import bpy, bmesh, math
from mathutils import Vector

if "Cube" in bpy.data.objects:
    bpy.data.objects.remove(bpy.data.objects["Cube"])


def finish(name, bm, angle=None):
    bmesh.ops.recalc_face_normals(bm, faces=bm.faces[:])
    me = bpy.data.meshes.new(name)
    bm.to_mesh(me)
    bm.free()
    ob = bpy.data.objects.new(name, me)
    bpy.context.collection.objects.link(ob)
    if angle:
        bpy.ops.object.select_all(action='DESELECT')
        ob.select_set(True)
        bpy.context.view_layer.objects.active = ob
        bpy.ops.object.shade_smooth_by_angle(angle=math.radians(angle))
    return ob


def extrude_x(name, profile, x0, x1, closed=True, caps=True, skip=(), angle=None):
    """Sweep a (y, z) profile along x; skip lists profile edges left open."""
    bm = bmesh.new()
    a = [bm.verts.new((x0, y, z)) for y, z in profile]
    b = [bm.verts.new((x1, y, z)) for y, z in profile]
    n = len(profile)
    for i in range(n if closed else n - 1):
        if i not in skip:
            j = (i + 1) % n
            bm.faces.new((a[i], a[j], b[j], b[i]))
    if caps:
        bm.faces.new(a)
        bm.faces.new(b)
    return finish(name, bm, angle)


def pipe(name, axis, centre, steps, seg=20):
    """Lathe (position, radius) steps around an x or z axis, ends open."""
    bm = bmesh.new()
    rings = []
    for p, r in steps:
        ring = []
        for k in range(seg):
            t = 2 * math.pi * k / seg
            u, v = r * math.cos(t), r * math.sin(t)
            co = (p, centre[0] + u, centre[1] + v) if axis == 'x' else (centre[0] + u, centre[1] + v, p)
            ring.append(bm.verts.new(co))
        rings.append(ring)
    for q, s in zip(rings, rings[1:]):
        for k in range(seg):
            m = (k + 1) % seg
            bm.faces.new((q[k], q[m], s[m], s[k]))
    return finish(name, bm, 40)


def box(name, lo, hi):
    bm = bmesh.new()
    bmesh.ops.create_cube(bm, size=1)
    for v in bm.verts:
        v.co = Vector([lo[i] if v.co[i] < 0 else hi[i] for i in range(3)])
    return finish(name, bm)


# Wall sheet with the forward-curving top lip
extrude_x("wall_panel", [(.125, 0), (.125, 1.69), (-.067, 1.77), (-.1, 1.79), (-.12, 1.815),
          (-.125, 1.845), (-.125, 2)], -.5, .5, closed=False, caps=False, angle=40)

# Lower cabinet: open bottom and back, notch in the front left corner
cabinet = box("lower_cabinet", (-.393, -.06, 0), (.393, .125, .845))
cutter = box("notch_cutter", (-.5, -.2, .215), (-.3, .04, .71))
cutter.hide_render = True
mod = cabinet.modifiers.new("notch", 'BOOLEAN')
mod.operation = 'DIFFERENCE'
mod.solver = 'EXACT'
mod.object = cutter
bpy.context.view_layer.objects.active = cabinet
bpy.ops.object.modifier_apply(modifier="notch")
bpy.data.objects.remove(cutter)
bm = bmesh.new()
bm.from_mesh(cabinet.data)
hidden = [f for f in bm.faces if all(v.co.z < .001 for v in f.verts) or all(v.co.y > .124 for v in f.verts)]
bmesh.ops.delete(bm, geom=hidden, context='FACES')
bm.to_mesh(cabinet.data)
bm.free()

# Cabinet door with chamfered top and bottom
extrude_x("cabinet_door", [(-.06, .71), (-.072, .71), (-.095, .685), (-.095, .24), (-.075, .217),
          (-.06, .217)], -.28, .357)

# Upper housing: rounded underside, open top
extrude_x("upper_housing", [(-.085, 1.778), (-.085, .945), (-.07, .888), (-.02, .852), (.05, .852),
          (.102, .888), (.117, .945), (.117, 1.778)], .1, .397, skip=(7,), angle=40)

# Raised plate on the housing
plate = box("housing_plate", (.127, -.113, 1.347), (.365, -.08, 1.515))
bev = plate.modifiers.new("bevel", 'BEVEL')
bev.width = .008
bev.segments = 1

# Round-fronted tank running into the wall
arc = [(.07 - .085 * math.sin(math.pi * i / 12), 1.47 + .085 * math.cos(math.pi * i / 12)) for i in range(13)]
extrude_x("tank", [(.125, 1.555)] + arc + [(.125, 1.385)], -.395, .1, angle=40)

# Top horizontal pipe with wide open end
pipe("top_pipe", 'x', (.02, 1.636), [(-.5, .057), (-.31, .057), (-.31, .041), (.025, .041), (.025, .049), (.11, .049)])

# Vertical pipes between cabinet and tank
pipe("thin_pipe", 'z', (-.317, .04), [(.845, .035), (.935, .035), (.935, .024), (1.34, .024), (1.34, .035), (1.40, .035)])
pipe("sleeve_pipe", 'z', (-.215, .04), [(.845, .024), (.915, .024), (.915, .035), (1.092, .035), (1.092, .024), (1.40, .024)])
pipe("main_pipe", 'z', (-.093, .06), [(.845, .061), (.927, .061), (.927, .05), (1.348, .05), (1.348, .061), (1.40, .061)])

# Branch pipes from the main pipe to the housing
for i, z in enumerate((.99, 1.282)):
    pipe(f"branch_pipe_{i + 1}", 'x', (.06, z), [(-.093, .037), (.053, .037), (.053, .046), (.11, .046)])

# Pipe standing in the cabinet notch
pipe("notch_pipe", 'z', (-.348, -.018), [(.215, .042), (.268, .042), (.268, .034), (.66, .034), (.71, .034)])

☆ ☆ ☆

### WHAT YOU ARE ASKED TO DO
All that is wanted is a faithful reproduction of the line above with "# Lower cabinet: open", the line with "mod.operation = 'DIFFERENCE'", and every line in between.

### TASK SOLUTION
# Lower cabinet: open bottom and back, notch in the front left corner
cabinet = box("lower_cabinet", (-.393, -.06, 0), (.393, .125, .845))
cutter = box("notch_cutter", (-.5, -.2, .215), (-.3, .04, .71))
cutter.hide_render = True
mod = cabinet.modifiers.new("notch", 'BOOLEAN')
mod.operation = 'DIFFERENCE'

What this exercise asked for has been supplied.